(a) Academic or course-related requirements. Students should make progress toward completing their coursework. A cumulative GPA of 3.0 or better, exclusive of independent study courses, is required to maintain good standing with regard to GPA. In addition, students are required to earn a grade of B or better in all required courses.
Students are expected to actively participate in a research group, demonstrate the ability to function independently in all phases of the research process, and make timely progress toward completion of research requirements.
Deadlines for Research milestones are:
- The first-year project is due by May 15th of the first year.
- Students propose their Master’s thesis by September 30th of their second year and complete the Master’s thesis by May 15th of their second year - or - students complete their pre-doctoral research project by May 15th of their second year.
- Students must pass the Ph.D. qualifying exam by Feb 1st of their third year.
- The Ph.D. dissertation proposal must be completed by September 30th of the 4th year with a dissertation advisor who is a core faculty member of the program. Students are expected to defend the dissertation by the end of their fifth year.

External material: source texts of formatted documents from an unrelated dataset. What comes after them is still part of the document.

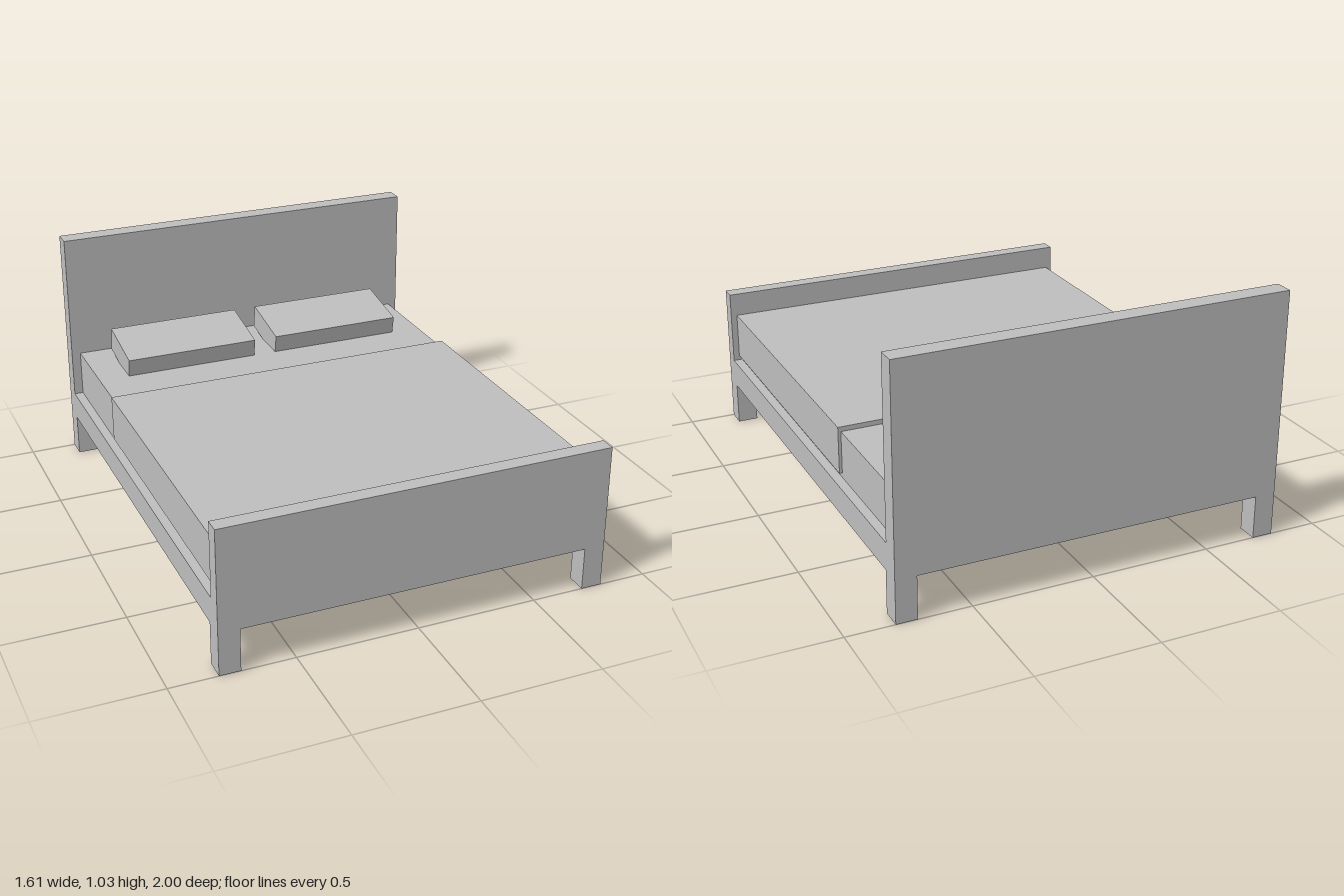
import * as THREE from 'three';

export function createModel() {
  const bed = new THREE.Group();
  bed.name = 'bed';
  const grey = new THREE.MeshStandardMaterial({ color: 0xbfbfbf });
  grey.name = 'plain grey';

  // Box given by its extents on each axis
  function box(name, [x0, x1], [y0, y1], [z0, z1]) {
    const mesh = new THREE.Mesh(new THREE.BoxGeometry(x1 - x0, y1 - y0, z1 - z0), grey);
    mesh.position.set((x0 + x1) / 2, (y0 + y1) / 2, (z0 + z1) / 2);
    mesh.name = name;
    bed.add(mesh);
    return mesh;
  }

  const W = 0.803, headZ = -0.922, footZ = 0.935, frameY = 0.18, deckY = 0.295;

  // Frame
  box('headboard', [-W, W], [frameY, 1.027], [-1, headZ]);
  box('footboard', [-W, W], [frameY, 0.61], [footZ, 1]);
  box('base', [-W, W], [frameY, deckY], [headZ, footZ]);

  // Bedding
  box('mattress', [-0.765, 0.765], [deckY, 0.49], [headZ, footZ]);
  box('blanket', [-0.777, 0.777], [0.315, 0.51], [-0.377, footZ]);

  // Legs and pillows, mirrored left and right
  for (const side of [1, -1]) {
    const label = side > 0 ? 'left' : 'right';
    const legX = side > 0 ? [0.717, W] : [-W, -0.717];
    box(label + 'FrontLeg', legX, [0, frameY], [0.914, 1]);
    box(label + 'BackLeg', legX, [0, frameY], [-1, -0.914]);

    // Pillow tipped up towards the headboard
    const pillow = new THREE.Mesh(new THREE.BoxGeometry(0.584, 0.105, 0.27), grey);
    pillow.position.set(side * 0.342, 0.54, -0.727);
    pillow.rotation.x = 0.175;
    pillow.name = label + 'Pillow';
    bed.add(pillow);
  }
  return bed;
}
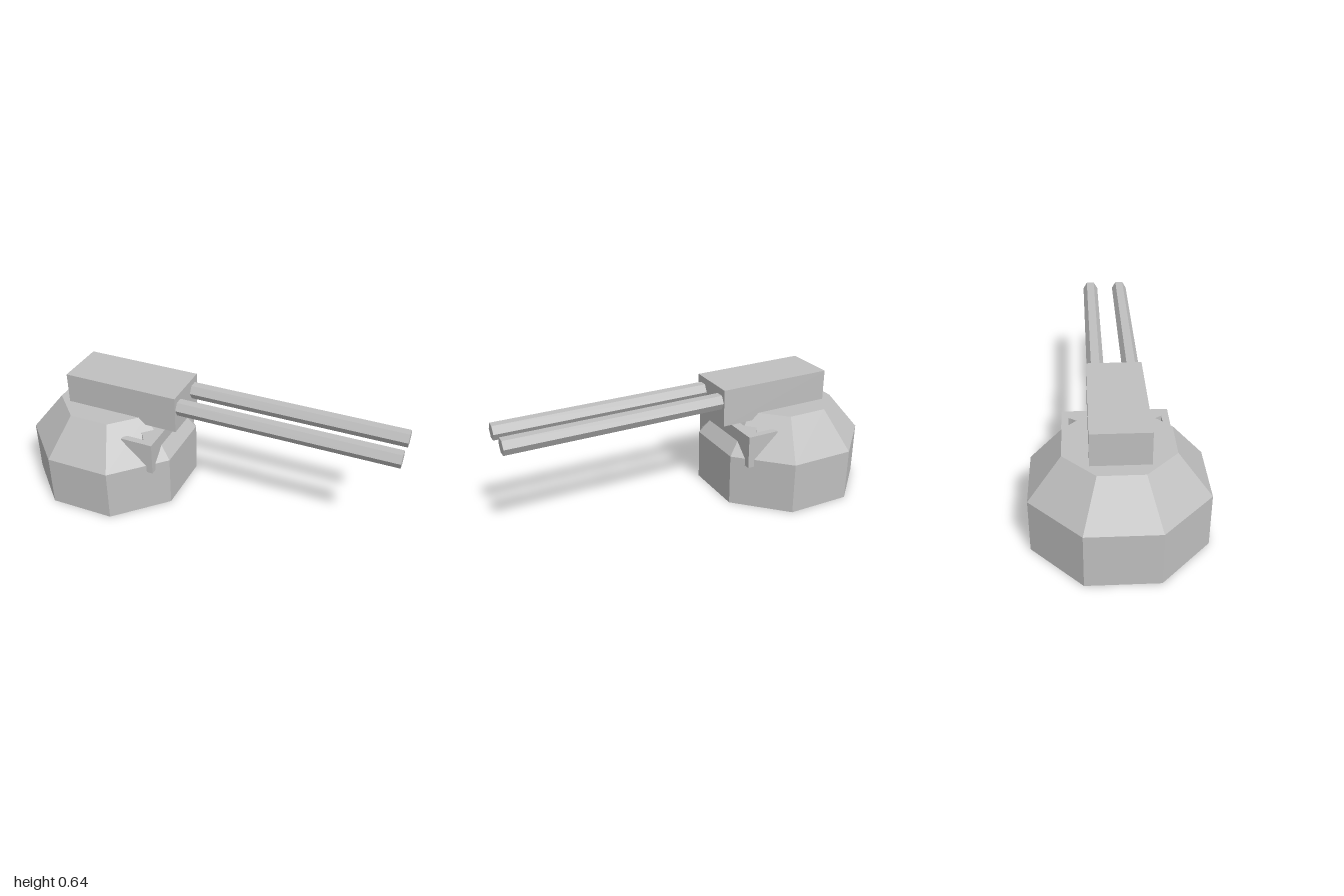
import * as THREE from 'three';

export function createModel() {
  const model = new THREE.Group();
  model.name = 'gunTurret';
  const grey = new THREE.MeshStandardMaterial({ color: 0xbfbfbf, flatShading: true });
  grey.name = 'plain grey';

  const add = (name, geometry, x = 0, y = 0, z = 0) => {
    const mesh = new THREE.Mesh(geometry, grey);
    mesh.name = name;
    mesh.position.set(x, y, z);
    model.add(mesh);
    return mesh;
  };
  const extrude = (points, depth) => new THREE.ExtrudeGeometry(
    new THREE.Shape(points.map(([a, b]) => new THREE.Vector2(a, b))),
    { depth, bevelEnabled: false });

  // Octagonal base and sloped upper housing, flats facing the axes
  const corner = 1 / Math.cos(Math.PI / 8);
  const octagon = (top, bottom, h) => new THREE.CylinderGeometry(
    top * corner, bottom * corner, h, 8, 1, false, Math.PI / 8);
  add('base', octagon(0.418, 0.418, 0.28), -0.582, 0.14);
  add('slopedHousing', octagon(0.26, 0.418, 0.2), -0.582, 0.38);

  // Gun housing
  add('gunHousing', new THREE.BoxGeometry(0.63, 0.2, 0.276), -0.455, 0.545);

  // Twin six-sided barrels with flats on top and bottom
  for (const side of [-1, 1]) {
    const barrel = new THREE.CylinderGeometry(0.0435, 0.0435, 1.16, 6);
    barrel.rotateZ(-Math.PI / 2);
    add(side > 0 ? 'leftBarrel' : 'rightBarrel', barrel, 0.42, 0.571, side * 0.09);
  }

  // Small lug under the gun housing
  const lug = extrude([[-0.055, 0.447], [-0.035, 0.426], [0.035, 0.426], [0.055, 0.447]], 0.075);
  lug.rotateY(Math.PI / 2);
  add('housingLug', lug, -0.242);

  // Front wall of the bracket, arched over the middle
  const arch = [[0.265, 0.417], [0.265, 0.241], [0.23, 0.241], [0.23, 0.28], [0.153, 0.345]];
  const wall = extrude([...arch, ...arch.map(([z, y]) => [-z, y]).reverse()], 0.034);
  wall.rotateY(Math.PI / 2);
  add('bracketFront', wall, -0.253);

  // Tapered side wings of the bracket
  const wing = [[-0.392, 0.417], [-0.392, 0.408], [-0.253, 0.28],
    [-0.253, 0.241], [-0.22, 0.241], [-0.22, 0.417]];
  for (const side of [-1, 1]) {
    add(side > 0 ? 'leftBracketWing' : 'rightBracketWing',
      extrude(wing, 0.035), 0, 0, side > 0 ? 0.23 : -0.265);
  }

  // Bracket deck, running back into the housing with notched corners
  const edge = [[-0.23, 0.24], [-0.275, 0.24], [-0.29, 0.215], [-0.32, 0.175], [-0.4, 0.1]];
  const deck = extrude([...edge, ...edge.map(([x, z]) => [x, -z]).reverse()], 0.06);
  deck.rotateX(Math.PI / 2);
  add('bracketDeck', deck, 0, 0.417);

  return model;
}
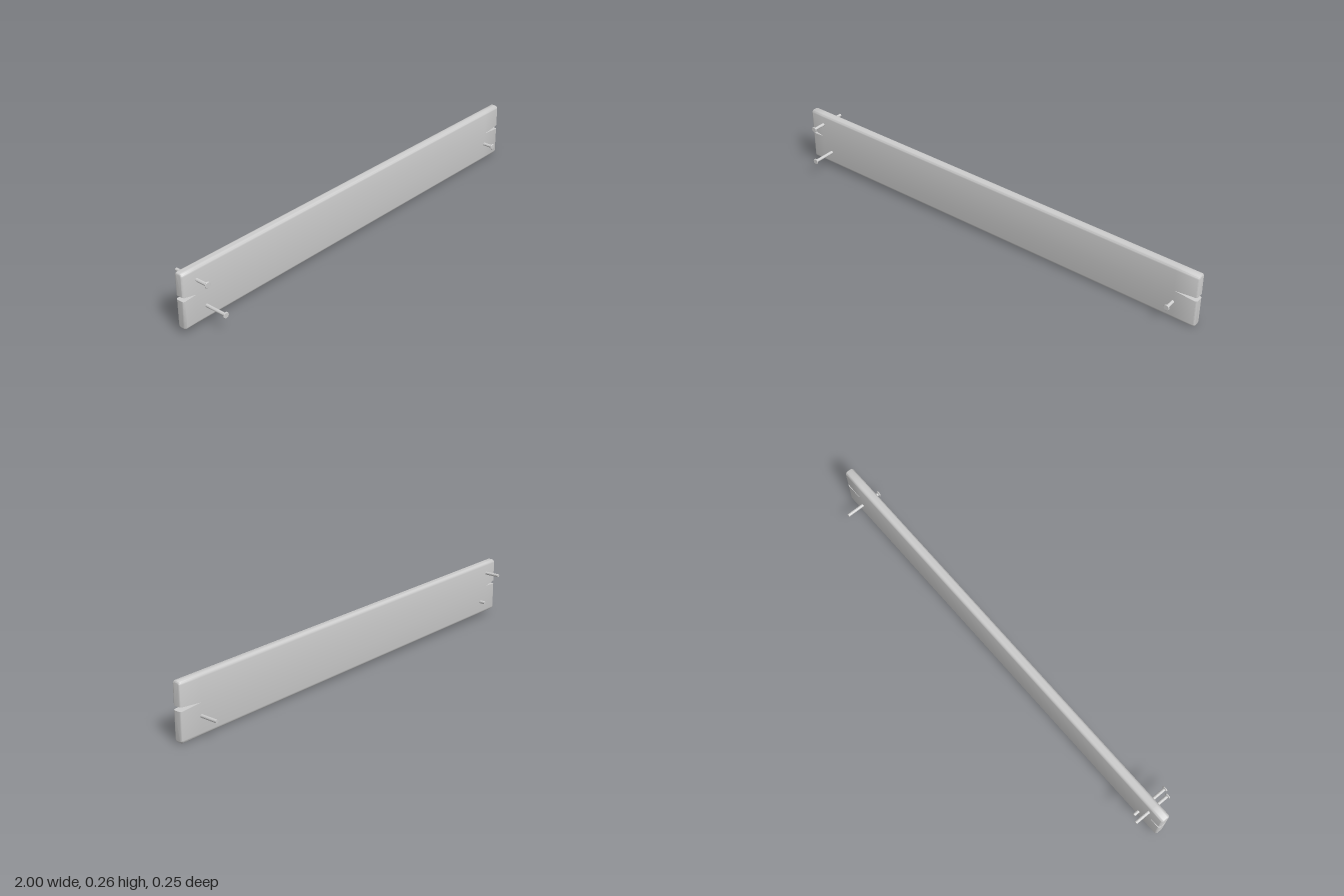
import * as THREE from 'three';
import { toCreasedNormals } from 'three/addons/utils/BufferGeometryUtils.js';

const material = new THREE.MeshStandardMaterial({ color: 0xcccccc });
const HALF_H = 0.121, HALF_T = 0.0205, ROUND = 0.014, END = 0.009;

// Slightly tilted centre line of the plank
const centreY = x => 0.132 - 0.011 * x;
const centreZ = x => -0.012 - 0.012 * x;

// Edge facing the end splits: the halves meet between the two tips
const TIP_L = [-0.935, 0.15], TIP_R = [0.9, 0.134];
function innerY(x, s) {
  const lerp = THREE.MathUtils.mapLinear;
  if (x < TIP_L[0]) return lerp(x, TIP_L[0], -1, TIP_L[1], s > 0 ? 0.164 : 0.146);
  if (x > TIP_R[0]) return lerp(x, TIP_R[0], 1, TIP_R[1], s > 0 ? 0.144 : 0.126);
  return lerp(x, TIP_L[0], TIP_R[0], TIP_L[1], TIP_R[1]);
}

// Half section with two rounded outer corners, front to back
function section(x, inset, s) {
  const r = ROUND - inset, t = HALF_T - inset;
  const outer = centreY(x) + s * (HALF_H - inset), zc = centreZ(x);
  const pts = [[x, innerY(x, s), zc + t]];
  for (const side of [1, -1]) {
    for (let k = 0; k <= 4; k++) {
      const a = (side > 0 ? k : 4 - k) * Math.PI / 8;
      pts.push([x, outer - s * r * (1 - Math.sin(a)), zc + side * (t - r * (1 - Math.cos(a)))]);
    }
  }
  pts.push([x, innerY(x, s), zc - t]);
  return pts;
}

// Upper (s = 1) or lower (s = -1) half of the plank, lofted along x
function plankHalf(s) {
  const stations = [];
  for (let k = 0; k <= 4; k++) {
    const a = k * Math.PI / 8;
    stations.push([-1 + END * (1 - Math.cos(a)), END * (1 - Math.sin(a))]);
  }
  const rightEnd = stations.map(([x, inset]) => [-x, inset]).reverse();
  stations.push([TIP_L[0], 0], [TIP_R[0], 0], ...rightEnd);

  const rings = stations.map(([x, inset]) => section(x, inset, s));
  const n = rings[0].length, last = (rings.length - 1) * n;
  const index = [];
  const tri = (a, b, c) => (s > 0 ? index.push(a, b, c) : index.push(a, c, b));
  for (let i = 0; i < rings.length - 1; i++) {
    for (let j = 0; j < n; j++) {
      const a = i * n + j, b = i * n + (j + 1) % n;
      tri(a, a + n, b);
      tri(b, a + n, b + n);
    }
  }
  for (let k = 1; k < n - 1; k++) {
    tri(0, k, k + 1);
    tri(last, last + k + 1, last + k);
  }
  const geo = new THREE.BufferGeometry();
  geo.setAttribute('position', new THREE.Float32BufferAttribute(rings.flat(2), 3));
  geo.setIndex(index);
  return toCreasedNormals(geo, 0.7);
}

// Nail along z with a domed head at the front
function nailGeometry() {
  const profile = [
    [0, -0.171], [0.007, -0.171], [0.007, -0.007], [0.012, -0.006],
    [0.0135, -0.004], [0.012, -0.001], [0.009, 0], [0, 0],
  ].map(p => new THREE.Vector2(...p));
  const geo = new THREE.LatheGeometry(profile, 16);
  geo.rotateX(Math.PI / 2);
  return toCreasedNormals(geo, 0.7);
}

export function createModel() {
  const model = new THREE.Group();
  model.name = 'nailedPlank';
  const add = (geo, name) => {
    const mesh = new THREE.Mesh(geo, material);
    mesh.name = name;
    model.add(mesh);
    return mesh;
  };

  add(plankHalf(1), 'plankUpperHalf');
  add(plankHalf(-1), 'plankLowerHalf');

  // Two nails at the right end, one at the left; each pushed in differently
  const nail = nailGeometry();
  add(nail, 'nailUpperRight').position.set(-0.93, 0.212, 0.081);
  add(nail, 'nailLowerRight').position.set(-0.89, 0.081, 0.125);
  add(nail, 'nailLowerLeft').position.set(0.9, 0.081, 0.047);
  return model;
}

c) Professional Development
Students are expected to develop professional skills and materials in preparation for a scientific career, broadly speaking.
In addition, all students who receive department funding as a Teaching Assistant will be evaluated each semester by the faculty member assigned to the course. Each student’s overall performance will be assessed (e.g., teaching effort and performance, attendance, meeting deadlines, following course guidelines and policies, professionalism, etc.). In addition, if the TA assignment includes teaching, the faculty member may conduct an in-class observation to evaluate each student’s teaching skills and individualized feedback will be provided. It is expected that a student’s overall performance each semester, as assessed by the faculty member assigned to the course, will meet or exceed expectations in order for a student to remain in good standing in the program.